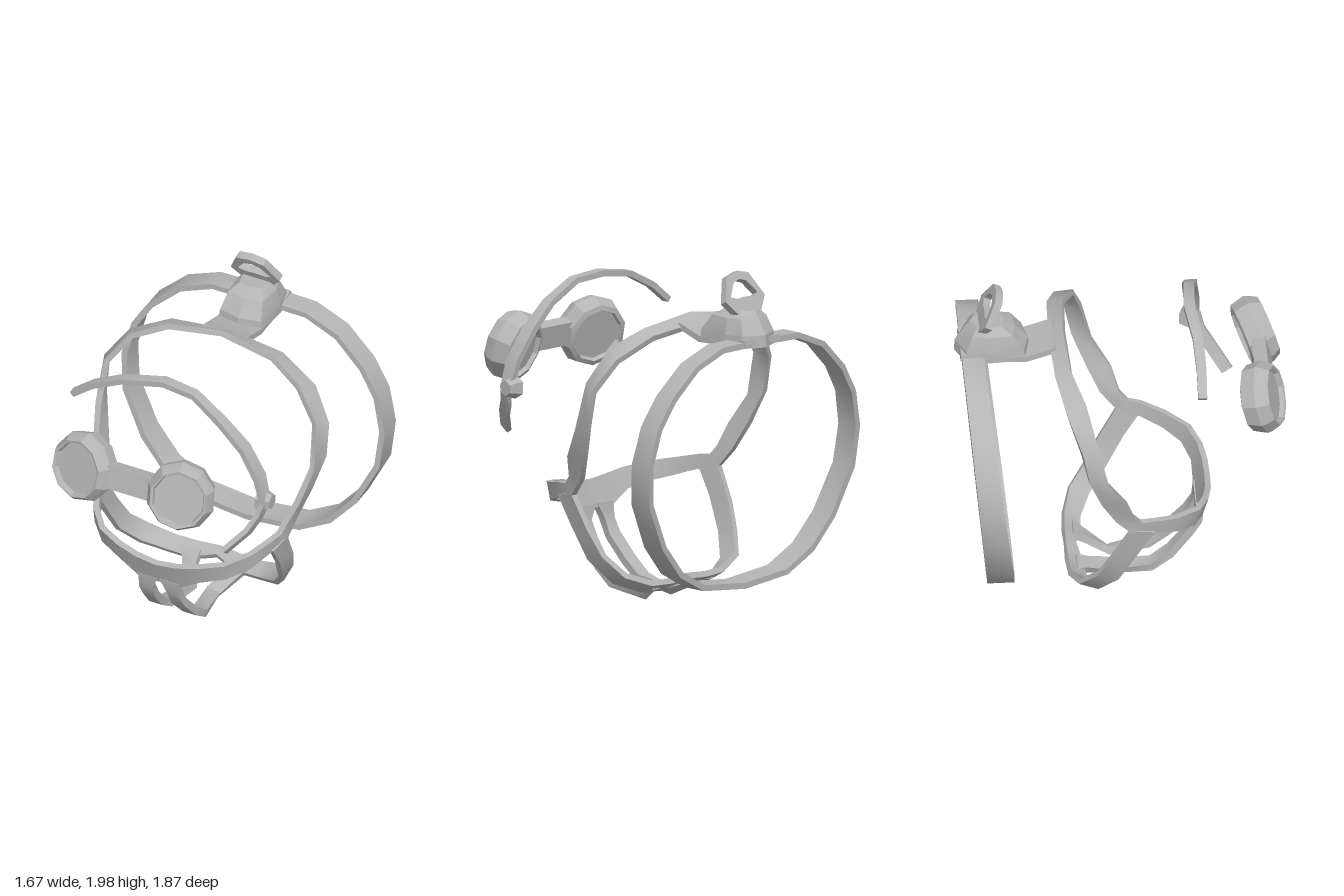
import * as THREE from 'three';
import { toCreasedNormals } from 'three/addons/utils/BufferGeometryUtils.js';

const grey = new THREE.MeshStandardMaterial({ color: 0xb4b4b4 });
grey.name = 'grey';

// Skin a list of equal-sized vertex rings; faces are turned outward by signed volume
function loft(rings, closed = false, crease = 0.7) {
  const n = rings[0].length, m = rings.length, tris = [];
  const quad = (a, b, c, d) => tris.push([a, b, c], [a, c, d]);
  for (let i = 0; i < (closed ? m : m - 1); i++) {
    const p = rings[i], q = rings[(i + 1) % m];
    for (let j = 0; j < n; j++) {
      const k = (j + 1) % n;
      quad(p[j], p[k], q[k], q[j]);
    }
  }
  if (!closed) {
    const f = rings[0], l = rings[m - 1];
    for (let j = 1; j < n - 1; j++) tris.push([f[0], f[j + 1], f[j]], [l[0], l[j], l[j + 1]]);
  }
  const o = rings[0][0];
  let volume = 0;
  for (const [a, b, c] of tris) {
    volume += a.clone().sub(o).dot(b.clone().sub(o).cross(c.clone().sub(o)));
  }
  const pos = [];
  for (const [a, b, c] of tris) {
    for (const v of volume < 0 ? [a, c, b] : [a, b, c]) pos.push(v.x, v.y, v.z);
  }
  const g = new THREE.BufferGeometry();
  g.setAttribute('position', new THREE.Float32BufferAttribute(pos, 3));
  return toCreasedNormals(g, crease);
}

// Flat band: each row holds its two edge points [ax, ay, az, bx, by, bz]
function strap(rows, thickness, closed = false) {
  const A = rows.map(r => new THREE.Vector3(r[0], r[1], r[2]));
  const B = rows.map(r => new THREE.Vector3(r[3], r[4], r[5]));
  const mid = A.map((a, i) => a.clone().add(B[i]).multiplyScalar(0.5));
  const m = rows.length;
  const rings = rows.map((_, i) => {
    const prev = closed ? (i + m - 1) % m : Math.max(i - 1, 0);
    const next = closed ? (i + 1) % m : Math.min(i + 1, m - 1);
    const nrm = mid[next].clone().sub(mid[prev]).cross(B[i].clone().sub(A[i]));
    nrm.setLength(thickness / 2);
    return [A[i].clone().add(nrm), B[i].clone().add(nrm), B[i].clone().sub(nrm), A[i].clone().sub(nrm)];
  });
  return loft(rings, closed);
}

const flip = r => [-r[0], r[1], r[2], -r[3], r[4], r[5]];
// Half path starting on x = 0 becomes a full path; a closed one also ends on x = 0
const both = (half, closed) =>
  [...half.slice(1, closed ? -1 : undefined).reverse().map(flip), ...half];

export function createModel() {
  const model = new THREE.Group();
  model.name = 'harness';
  const add = (name, geometry, parent = model) => {
    const mesh = new THREE.Mesh(geometry, grey);
    mesh.name = name;
    parent.add(mesh);
    return mesh;
  };

  // Rear collar
  const collar = [[0, 1.615], [0.3, 1.61], [0.5, 1.53], [0.67, 1.37], [0.77, 1.21], [0.82, 1],
    [0.8, 0.77], [0.67, 0.5], [0.52, 0.325], [0.33, 0.22], [0, 0.185]]
    .map(([x, y]) => [x, y, -0.585 - 0.112 * y, x, y, -0.748 - 0.09 * y]);
  add('collar', strap(both(collar, true), 0.035, true));

  // Strap over the head and down both cheeks
  add('headStrap', strap(both([
    [0, 1.69, -0.305, 0, 1.645, -0.385],
    [0.33, 1.64, -0.285, 0.35, 1.61, -0.375],
    [0.53, 1.55, -0.215, 0.58, 1.5, -0.32],
    [0.66, 1.36, -0.165, 0.7, 1.33, -0.25],
    [0.68, 1.1, -0.1, 0.7, 1.13, -0.21],
    [0.64, 0.92, 0.01, 0.65, 0.94, -0.135],
    [0.585, 0.79, 0.05, 0.6, 0.78, -0.055],
    [0.565, 0.72, 0.11, 0.58, 0.67, 0.04],
  ]), 0.035));

  // Band around the nose
  add('noseBand', strap(both([
    [0, 0.61, 0.51, 0, 0.455, 0.455],
    [0.13, 0.625, 0.505, 0.13, 0.455, 0.455],
    [0.25, 0.65, 0.485, 0.25, 0.53, 0.45],
    [0.385, 0.675, 0.43, 0.385, 0.565, 0.4],
    [0.49, 0.7, 0.3, 0.48, 0.6, 0.3],
    [0.55, 0.73, 0.17, 0.54, 0.645, 0.17],
    [0.575, 0.74, 0.07, 0.57, 0.65, 0.05],
  ]), 0.035));

  // Strap down the jaw and under the chin
  add('chinStrap', strap(both([
    [0, 0.155, -0.24, 0, 0.175, -0.3],
    [0.14, 0.11, -0.21, 0.14, 0.165, -0.3],
    [0.28, 0.12, -0.2, 0.28, 0.17, -0.29],
    [0.43, 0.18, -0.135, 0.44, 0.23, -0.245],
    [0.52, 0.31, -0.03, 0.52, 0.34, -0.15],
    [0.55, 0.505, 0.075, 0.56, 0.49, -0.07],
    [0.555, 0.66, 0.17, 0.58, 0.69, 0.04],
  ]), 0.035));

  // Twin strips from nose band to chin
  const strip = [
    [0.005, 0.48, 0.46, 0.13, 0.48, 0.46],
    [0.05, 0.39, 0.45, 0.13, 0.38, 0.45],
    [0.05, 0.29, 0.4, 0.13, 0.3, 0.4],
    [0.065, 0.165, 0.29, 0.15, 0.165, 0.29],
    [0.065, 0.08, 0.18, 0.15, 0.08, 0.18],
    [0.035, 0.07, -0.04, 0.11, 0.035, -0.055],
    [0.09, 0.12, -0.18, 0.19, 0.115, -0.2],
    [0.1, 0.145, -0.25, 0.24, 0.14, -0.25],
  ];
  add('leftChinStrip', strap(strip, 0.045));
  add('rightChinStrip', strap(strip.map(flip), 0.045));

  // Strap joining head strap and collar
  add('crownStrap', strap([[-0.36, 1.655], [-0.53, 1.6], [-0.66, 1.605], [-0.9, 1.625]]
    .map(([z, y]) => [-0.14, y, z, 0.14, y, z]), 0.035));

  // Faceted mount on the crown
  const outline = (y, pts) => [...pts, ...pts.slice(1, -1).reverse().map(([x, z]) => [-x, z])]
    .map(([x, z]) => new THREE.Vector3(x, y, z));
  add('crownMount', loft([
    outline(1.59, [[0, -0.5], [0.135, -0.53], [0.15, -0.75], [0.13, -0.87], [0, -0.93]]),
    outline(1.66, [[0, -0.51], [0.13, -0.54], [0.15, -0.75], [0.125, -0.865], [0, -0.925]]),
    outline(1.75, [[0, -0.585], [0.11, -0.605], [0.125, -0.74], [0.1, -0.83], [0, -0.87]]),
    outline(1.79, [[0, -0.65], [0.07, -0.665], [0.085, -0.74], [0.07, -0.8], [0, -0.84]]),
  ], false, 0.3));

  // Tilted leash ring
  const ringZ = y => -0.665 - (2 - y) * 0.48;
  const ring = [[0, 1.99, 0, 1.945], [0.085, 1.97, 0.05, 1.93], [0.155, 1.84, 0.105, 1.86],
    [0.08, 1.75, 0.06, 1.845], [0, 1.75, 0, 1.85]]
    .map(([x, y, u, v]) => [x, y, ringZ(y), u, v, ringZ(v)]);
  add('leashRing', strap(both(ring, true), 0.045, true));

  // Headset band, ear hub and microphone arm
  add('headsetBand', strap([[-0.56, 1.585, 0.47, 0.42], [-0.43, 1.69, 0.475, 0.42],
    [-0.25, 1.78, 0.47, 0.41], [0, 1.825, 0.44, 0.375], [0.2, 1.81, 0.45, 0.39],
    [0.38, 1.7, 0.48, 0.41], [0.53, 1.56, 0.49, 0.405], [0.635, 1.4, 0.51, 0.42],
    [0.675, 1.25, 0.515, 0.44]].map(([x, y, a, b]) => [x, y, a, x, y, b]), 0.035));
  const hub = new THREE.CylinderGeometry(0.045, 0.072, 0.08, 6);
  hub.rotateY(Math.PI / 6).rotateZ(-Math.PI / 2);
  add('earHub', toCreasedNormals(hub, 0.5)).position.set(0.67, 1.25, 0.458);
  add('microphoneArm', strap([[0.675, 1.24, 0.49], [0.65, 1.16, 0.51], [0.61, 1.08, 0.565],
    [0.505, 0.965, 0.66]].map(([x, y, z]) => [x, y + 0.02, z + 0.027, x, y - 0.02, z - 0.027]), 0.03));

  // Goggles: two ten-sided cups with inset lenses on both faces
  const profile = [[0, -0.06], [0.15, -0.06], [0.16, -0.085], [0.19, -0.075], [0.21, 0.01],
    [0.2, 0.04], [0.175, 0.085], [0.16, 0.08], [0.152, 0.055], [0, 0.055]]
    .map(([r, h]) => new THREE.Vector2(r, h));
  const cup = toCreasedNormals(
    new THREE.LatheGeometry(profile, 10).rotateX(Math.PI / 2).scale(0.97, 1, 1), 0.4);
  const goggles = new THREE.Group();
  goggles.name = 'goggles';
  model.add(goggles);
  for (const side of [-1, 1]) {
    const mesh = add(side > 0 ? 'leftGoggle' : 'rightGoggle', cup, goggles);
    mesh.position.set(side * 0.307, 1.39, 0.803);
    mesh.rotation.set(-0.26, side * 0.24, 0, 'YXZ');
  }
  add('goggleBridge', strap([-0.15, -0.1, 0.1, 0.15]
    .map(x => [x, 1.472, 0.81, x, 1.335, 0.845]), 0.08), goggles);

  return model;
}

### Required action
Look at the listing and set down only the lines from its start through the line with "const B = rows.map(r", word for word and without pictures.

### Answer space
import * as THREE from 'three';
import { toCreasedNormals } from 'three/addons/utils/BufferGeometryUtils.js';

const grey = new THREE.MeshStandardMaterial({ color: 0xb4b4b4 });
grey.name = 'grey';

// Skin a list of equal-sized vertex rings; faces are turned outward by signed volume
function loft(rings, closed = false, crease = 0.7) {
  const n = rings[0].length, m = rings.length, tris = [];
  const quad = (a, b, c, d) => tris.push([a, b, c], [a, c, d]);
  for (let i = 0; i < (closed ? m : m - 1); i++) {
    const p = rings[i], q = rings[(i + 1) % m];
    for (let j = 0; j < n; j++) {
      const k = (j + 1) % n;
      quad(p[j], p[k], q[k], q[j]);
    }
  }
  if (!closed) {
    const f = rings[0], l = rings[m - 1];
    for (let j = 1; j < n - 1; j++) tris.push([f[0], f[j + 1], f[j]], [l[0], l[j], l[j + 1]]);
  }
  const o = rings[0][0];
  let volume = 0;
  for (const [a, b, c] of tris) {
    volume += a.clone().sub(o).dot(b.clone().sub(o).cross(c.clone().sub(o)));
  }
  const pos = [];
  for (const [a, b, c] of tris) {
    for (const v of volume < 0 ? [a, c, b] : [a, b, c]) pos.push(v.x, v.y, v.z);
  }
  const g = new THREE.BufferGeometry();
  g.setAttribute('position', new THREE.Float32BufferAttribute(pos, 3));
  return toCreasedNormals(g, crease);
}

// Flat band: each row holds its two edge points [ax, ay, az, bx, by, bz]
function strap(rows, thickness, closed = false) {
  const A = rows.map(r => new THREE.Vector3(r[0], r[1], r[2]));
  const B = rows.map(r => new THREE.Vector3(r[3], r[4], r[5]));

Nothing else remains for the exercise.